• **WHAT TO DO**: Go through the entries below and print, exactly, the lines starting at the one with "from mathutils import Vector, Matrix" and ending at the one with "m = (Vector(p) + Vector(q)) / 2", keeping both ends and no others.

DATA SUPPLIED START

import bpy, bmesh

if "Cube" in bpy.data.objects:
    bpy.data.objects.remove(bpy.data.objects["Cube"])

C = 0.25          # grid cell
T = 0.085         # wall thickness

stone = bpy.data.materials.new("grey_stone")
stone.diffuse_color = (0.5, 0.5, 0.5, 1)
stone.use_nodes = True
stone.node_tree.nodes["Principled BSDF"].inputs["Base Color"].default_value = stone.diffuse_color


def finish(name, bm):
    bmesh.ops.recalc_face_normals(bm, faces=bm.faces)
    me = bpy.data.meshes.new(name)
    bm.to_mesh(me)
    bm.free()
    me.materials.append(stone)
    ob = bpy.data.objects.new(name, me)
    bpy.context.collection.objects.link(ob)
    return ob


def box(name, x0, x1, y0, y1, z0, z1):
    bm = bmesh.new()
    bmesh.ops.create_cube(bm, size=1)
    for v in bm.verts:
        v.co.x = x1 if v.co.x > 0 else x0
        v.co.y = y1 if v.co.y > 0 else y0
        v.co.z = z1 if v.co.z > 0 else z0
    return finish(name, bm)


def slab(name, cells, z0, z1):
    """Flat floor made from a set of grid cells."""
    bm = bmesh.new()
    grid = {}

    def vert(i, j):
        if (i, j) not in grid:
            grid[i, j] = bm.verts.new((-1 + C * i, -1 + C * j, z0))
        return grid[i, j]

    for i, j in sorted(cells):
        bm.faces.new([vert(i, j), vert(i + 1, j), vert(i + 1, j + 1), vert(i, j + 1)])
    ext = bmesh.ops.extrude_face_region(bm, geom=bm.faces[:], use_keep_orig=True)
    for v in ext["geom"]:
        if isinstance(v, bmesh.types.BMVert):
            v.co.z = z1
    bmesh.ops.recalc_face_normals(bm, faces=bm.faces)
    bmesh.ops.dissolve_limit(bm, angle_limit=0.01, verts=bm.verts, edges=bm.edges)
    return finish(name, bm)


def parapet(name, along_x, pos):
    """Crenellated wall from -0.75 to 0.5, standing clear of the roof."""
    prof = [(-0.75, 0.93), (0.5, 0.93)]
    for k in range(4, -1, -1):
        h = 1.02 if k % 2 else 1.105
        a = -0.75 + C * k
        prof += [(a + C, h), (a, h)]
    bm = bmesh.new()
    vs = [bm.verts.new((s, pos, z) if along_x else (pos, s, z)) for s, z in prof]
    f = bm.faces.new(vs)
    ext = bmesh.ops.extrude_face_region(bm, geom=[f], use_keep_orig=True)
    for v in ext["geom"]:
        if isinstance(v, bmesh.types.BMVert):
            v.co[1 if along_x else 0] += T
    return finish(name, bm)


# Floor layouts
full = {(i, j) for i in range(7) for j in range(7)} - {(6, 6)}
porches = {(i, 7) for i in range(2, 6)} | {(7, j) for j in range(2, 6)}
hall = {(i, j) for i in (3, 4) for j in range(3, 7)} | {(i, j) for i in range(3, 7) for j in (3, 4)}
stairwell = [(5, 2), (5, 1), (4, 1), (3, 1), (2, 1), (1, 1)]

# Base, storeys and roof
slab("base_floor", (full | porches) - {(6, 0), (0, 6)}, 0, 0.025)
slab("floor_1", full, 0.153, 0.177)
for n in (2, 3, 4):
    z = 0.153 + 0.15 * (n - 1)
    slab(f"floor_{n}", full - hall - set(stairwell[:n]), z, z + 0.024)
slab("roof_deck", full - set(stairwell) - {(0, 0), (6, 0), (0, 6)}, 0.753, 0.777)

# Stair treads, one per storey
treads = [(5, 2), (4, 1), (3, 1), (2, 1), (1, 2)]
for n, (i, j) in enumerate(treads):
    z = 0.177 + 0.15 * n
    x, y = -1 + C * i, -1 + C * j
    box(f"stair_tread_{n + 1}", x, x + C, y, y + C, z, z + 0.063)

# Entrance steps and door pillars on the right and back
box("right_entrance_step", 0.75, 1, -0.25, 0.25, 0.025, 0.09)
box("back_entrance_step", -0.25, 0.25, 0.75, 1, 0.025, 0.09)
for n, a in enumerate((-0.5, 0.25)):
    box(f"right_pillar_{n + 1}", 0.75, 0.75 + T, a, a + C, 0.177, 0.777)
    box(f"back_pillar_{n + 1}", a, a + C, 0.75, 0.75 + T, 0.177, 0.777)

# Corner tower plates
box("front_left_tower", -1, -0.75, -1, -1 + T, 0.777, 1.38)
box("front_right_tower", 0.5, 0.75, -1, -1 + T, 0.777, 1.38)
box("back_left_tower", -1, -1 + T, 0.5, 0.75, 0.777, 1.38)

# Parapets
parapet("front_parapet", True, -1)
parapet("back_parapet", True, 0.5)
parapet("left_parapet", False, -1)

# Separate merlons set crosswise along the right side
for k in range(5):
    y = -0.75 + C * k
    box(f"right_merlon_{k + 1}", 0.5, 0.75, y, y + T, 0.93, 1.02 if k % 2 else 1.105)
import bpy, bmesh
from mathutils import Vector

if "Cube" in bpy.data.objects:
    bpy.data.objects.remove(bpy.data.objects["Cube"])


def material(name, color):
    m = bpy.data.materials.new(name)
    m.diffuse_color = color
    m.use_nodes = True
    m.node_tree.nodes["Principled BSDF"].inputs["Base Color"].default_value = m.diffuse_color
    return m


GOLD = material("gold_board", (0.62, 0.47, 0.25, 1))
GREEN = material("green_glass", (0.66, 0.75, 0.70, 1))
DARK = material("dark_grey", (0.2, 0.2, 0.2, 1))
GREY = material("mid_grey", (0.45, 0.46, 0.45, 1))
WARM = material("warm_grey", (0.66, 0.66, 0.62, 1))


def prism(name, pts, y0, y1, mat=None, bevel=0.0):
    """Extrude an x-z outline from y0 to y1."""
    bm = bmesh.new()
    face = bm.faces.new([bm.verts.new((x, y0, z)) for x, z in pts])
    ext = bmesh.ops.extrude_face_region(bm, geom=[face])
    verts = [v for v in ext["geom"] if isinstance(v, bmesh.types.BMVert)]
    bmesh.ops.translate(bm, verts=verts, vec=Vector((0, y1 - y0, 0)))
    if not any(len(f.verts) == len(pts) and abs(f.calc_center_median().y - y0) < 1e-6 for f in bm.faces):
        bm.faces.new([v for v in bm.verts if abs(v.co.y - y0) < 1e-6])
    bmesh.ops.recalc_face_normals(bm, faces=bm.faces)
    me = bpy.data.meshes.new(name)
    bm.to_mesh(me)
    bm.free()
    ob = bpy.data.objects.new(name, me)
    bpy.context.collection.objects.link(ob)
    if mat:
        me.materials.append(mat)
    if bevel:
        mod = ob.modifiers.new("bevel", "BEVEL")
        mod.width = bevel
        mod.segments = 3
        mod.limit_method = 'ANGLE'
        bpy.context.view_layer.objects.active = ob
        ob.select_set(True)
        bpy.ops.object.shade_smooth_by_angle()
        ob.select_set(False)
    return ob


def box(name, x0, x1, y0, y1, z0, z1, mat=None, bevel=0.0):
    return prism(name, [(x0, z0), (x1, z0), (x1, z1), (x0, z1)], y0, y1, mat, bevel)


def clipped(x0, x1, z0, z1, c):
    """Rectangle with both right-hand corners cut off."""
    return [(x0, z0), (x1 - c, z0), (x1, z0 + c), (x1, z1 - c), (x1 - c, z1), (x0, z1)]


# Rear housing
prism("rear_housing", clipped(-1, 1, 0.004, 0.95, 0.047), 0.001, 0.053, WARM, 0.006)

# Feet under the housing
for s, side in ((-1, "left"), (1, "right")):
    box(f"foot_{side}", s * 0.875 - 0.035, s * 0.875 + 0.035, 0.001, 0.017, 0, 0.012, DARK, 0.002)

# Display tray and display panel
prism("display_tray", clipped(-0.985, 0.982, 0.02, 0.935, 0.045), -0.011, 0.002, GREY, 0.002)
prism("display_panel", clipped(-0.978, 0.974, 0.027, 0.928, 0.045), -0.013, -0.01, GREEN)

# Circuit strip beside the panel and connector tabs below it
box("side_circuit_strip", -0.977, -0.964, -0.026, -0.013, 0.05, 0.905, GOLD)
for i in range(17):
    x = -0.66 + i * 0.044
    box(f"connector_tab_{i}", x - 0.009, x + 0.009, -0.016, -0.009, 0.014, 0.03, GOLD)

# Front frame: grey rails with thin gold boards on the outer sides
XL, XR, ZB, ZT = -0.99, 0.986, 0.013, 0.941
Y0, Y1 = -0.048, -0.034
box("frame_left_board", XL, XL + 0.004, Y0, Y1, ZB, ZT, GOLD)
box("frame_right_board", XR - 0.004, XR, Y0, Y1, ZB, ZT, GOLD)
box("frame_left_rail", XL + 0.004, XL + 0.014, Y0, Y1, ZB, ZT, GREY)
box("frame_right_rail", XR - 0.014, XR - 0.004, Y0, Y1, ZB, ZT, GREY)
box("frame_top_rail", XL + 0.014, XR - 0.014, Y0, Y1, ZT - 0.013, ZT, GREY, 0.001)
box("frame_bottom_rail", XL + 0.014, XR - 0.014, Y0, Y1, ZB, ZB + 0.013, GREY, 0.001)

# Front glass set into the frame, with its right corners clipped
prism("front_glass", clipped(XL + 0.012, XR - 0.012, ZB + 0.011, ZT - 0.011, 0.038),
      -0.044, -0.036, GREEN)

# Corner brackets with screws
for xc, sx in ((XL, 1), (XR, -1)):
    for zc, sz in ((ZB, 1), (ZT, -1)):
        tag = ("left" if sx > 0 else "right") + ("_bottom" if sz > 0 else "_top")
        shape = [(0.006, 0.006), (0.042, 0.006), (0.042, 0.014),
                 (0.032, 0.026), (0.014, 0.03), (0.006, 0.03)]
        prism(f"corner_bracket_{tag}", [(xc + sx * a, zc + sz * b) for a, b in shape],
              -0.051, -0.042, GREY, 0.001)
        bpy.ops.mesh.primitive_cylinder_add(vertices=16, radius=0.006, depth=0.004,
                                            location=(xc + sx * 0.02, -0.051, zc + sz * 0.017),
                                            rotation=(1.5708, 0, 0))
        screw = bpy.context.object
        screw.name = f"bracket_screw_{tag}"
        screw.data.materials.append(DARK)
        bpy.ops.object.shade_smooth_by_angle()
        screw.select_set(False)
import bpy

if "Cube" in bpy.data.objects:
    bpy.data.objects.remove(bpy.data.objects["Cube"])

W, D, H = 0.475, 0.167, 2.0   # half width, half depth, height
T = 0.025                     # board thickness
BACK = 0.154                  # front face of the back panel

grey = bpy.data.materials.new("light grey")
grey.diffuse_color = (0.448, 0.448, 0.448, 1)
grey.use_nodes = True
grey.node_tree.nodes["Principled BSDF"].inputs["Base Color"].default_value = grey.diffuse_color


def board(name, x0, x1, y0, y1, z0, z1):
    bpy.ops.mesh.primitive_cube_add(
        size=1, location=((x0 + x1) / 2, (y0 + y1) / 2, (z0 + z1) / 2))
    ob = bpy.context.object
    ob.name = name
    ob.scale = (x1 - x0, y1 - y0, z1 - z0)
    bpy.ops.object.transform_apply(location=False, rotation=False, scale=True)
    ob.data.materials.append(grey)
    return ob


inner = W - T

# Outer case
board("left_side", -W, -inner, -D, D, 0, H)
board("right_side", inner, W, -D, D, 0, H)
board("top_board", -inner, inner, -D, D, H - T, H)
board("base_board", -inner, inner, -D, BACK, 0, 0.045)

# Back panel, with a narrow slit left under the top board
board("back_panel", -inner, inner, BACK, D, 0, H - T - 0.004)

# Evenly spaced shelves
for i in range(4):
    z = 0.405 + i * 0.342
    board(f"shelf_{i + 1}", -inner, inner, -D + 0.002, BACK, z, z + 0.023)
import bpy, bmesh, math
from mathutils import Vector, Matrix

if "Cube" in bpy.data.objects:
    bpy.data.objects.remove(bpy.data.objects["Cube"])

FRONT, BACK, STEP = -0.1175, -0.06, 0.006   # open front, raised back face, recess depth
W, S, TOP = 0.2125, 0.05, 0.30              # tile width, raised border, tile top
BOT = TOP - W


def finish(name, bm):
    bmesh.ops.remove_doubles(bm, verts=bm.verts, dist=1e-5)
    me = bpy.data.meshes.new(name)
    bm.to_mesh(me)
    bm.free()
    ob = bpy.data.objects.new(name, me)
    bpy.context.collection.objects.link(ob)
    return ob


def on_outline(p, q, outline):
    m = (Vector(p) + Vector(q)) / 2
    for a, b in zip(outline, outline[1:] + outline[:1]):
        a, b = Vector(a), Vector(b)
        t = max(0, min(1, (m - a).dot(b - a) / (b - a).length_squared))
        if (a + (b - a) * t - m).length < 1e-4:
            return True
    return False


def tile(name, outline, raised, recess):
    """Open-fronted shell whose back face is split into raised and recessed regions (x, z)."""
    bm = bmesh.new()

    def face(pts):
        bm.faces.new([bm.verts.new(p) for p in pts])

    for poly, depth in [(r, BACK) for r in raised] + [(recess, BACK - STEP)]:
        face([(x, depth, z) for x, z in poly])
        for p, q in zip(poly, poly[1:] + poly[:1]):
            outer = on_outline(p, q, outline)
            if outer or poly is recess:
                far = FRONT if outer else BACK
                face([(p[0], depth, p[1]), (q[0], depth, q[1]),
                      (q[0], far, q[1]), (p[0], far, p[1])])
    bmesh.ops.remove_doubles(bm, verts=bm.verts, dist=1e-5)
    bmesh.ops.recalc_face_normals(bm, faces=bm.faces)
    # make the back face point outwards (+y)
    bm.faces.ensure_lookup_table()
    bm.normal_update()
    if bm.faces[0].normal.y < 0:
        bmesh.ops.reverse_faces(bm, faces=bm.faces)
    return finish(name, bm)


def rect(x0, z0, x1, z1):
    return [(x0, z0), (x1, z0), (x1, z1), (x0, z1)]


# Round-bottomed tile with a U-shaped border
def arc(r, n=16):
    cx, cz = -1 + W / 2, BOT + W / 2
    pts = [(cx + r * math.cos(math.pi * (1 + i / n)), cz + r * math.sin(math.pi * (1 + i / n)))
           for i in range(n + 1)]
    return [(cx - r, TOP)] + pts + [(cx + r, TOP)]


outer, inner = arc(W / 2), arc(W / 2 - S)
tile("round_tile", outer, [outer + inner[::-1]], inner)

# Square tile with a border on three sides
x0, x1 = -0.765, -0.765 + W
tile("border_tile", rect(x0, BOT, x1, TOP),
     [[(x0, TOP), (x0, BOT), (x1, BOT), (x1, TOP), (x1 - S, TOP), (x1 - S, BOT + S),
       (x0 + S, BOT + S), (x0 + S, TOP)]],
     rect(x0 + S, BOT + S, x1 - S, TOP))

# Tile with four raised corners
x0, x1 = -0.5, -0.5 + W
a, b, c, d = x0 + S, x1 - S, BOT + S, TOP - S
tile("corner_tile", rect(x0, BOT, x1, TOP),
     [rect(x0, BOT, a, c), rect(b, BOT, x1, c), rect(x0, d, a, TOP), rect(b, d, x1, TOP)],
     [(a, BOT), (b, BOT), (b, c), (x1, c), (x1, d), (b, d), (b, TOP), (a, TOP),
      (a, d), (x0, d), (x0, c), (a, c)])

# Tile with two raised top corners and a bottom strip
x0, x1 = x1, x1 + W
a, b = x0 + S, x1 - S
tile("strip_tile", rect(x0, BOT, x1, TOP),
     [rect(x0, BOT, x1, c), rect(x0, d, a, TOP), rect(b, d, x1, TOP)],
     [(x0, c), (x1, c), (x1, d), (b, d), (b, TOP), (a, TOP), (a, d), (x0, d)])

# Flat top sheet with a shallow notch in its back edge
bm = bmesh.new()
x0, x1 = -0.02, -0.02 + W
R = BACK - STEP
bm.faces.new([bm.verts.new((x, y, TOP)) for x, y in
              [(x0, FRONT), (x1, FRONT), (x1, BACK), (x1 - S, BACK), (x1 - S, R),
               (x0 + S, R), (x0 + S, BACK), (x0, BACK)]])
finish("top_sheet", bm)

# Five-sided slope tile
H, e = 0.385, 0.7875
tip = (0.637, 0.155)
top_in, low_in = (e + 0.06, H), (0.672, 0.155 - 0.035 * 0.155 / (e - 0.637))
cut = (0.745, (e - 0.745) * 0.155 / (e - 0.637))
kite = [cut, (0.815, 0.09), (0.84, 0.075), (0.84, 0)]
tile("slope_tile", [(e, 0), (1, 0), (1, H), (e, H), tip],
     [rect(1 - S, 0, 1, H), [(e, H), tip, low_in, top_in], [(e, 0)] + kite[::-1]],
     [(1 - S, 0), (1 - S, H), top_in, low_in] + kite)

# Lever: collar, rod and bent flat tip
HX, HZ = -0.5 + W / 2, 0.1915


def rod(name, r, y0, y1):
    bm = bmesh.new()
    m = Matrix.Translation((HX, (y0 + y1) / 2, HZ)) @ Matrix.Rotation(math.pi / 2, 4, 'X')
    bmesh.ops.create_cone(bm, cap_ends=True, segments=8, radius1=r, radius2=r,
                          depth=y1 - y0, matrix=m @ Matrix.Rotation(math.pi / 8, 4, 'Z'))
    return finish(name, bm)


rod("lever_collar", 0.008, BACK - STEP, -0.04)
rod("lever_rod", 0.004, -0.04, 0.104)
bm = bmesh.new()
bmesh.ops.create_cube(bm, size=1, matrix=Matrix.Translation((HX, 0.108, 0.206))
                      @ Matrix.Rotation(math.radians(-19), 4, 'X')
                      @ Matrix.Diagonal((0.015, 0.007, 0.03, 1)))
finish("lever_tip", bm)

DATA SUPPLIED END

• **FINAL ANSWER**:
from mathutils import Vector, Matrix

if "Cube" in bpy.data.objects:
    bpy.data.objects.remove(bpy.data.objects["Cube"])

FRONT, BACK, STEP = -0.1175, -0.06, 0.006   # open front, raised back face, recess depth
W, S, TOP = 0.2125, 0.05, 0.30              # tile width, raised border, tile top
BOT = TOP - W


def finish(name, bm):
    bmesh.ops.remove_doubles(bm, verts=bm.verts, dist=1e-5)
    me = bpy.data.meshes.new(name)
    bm.to_mesh(me)
    bm.free()
    ob = bpy.data.objects.new(name, me)
    bpy.context.collection.objects.link(ob)
    return ob


def on_outline(p, q, outline):
    m = (Vector(p) + Vector(q)) / 2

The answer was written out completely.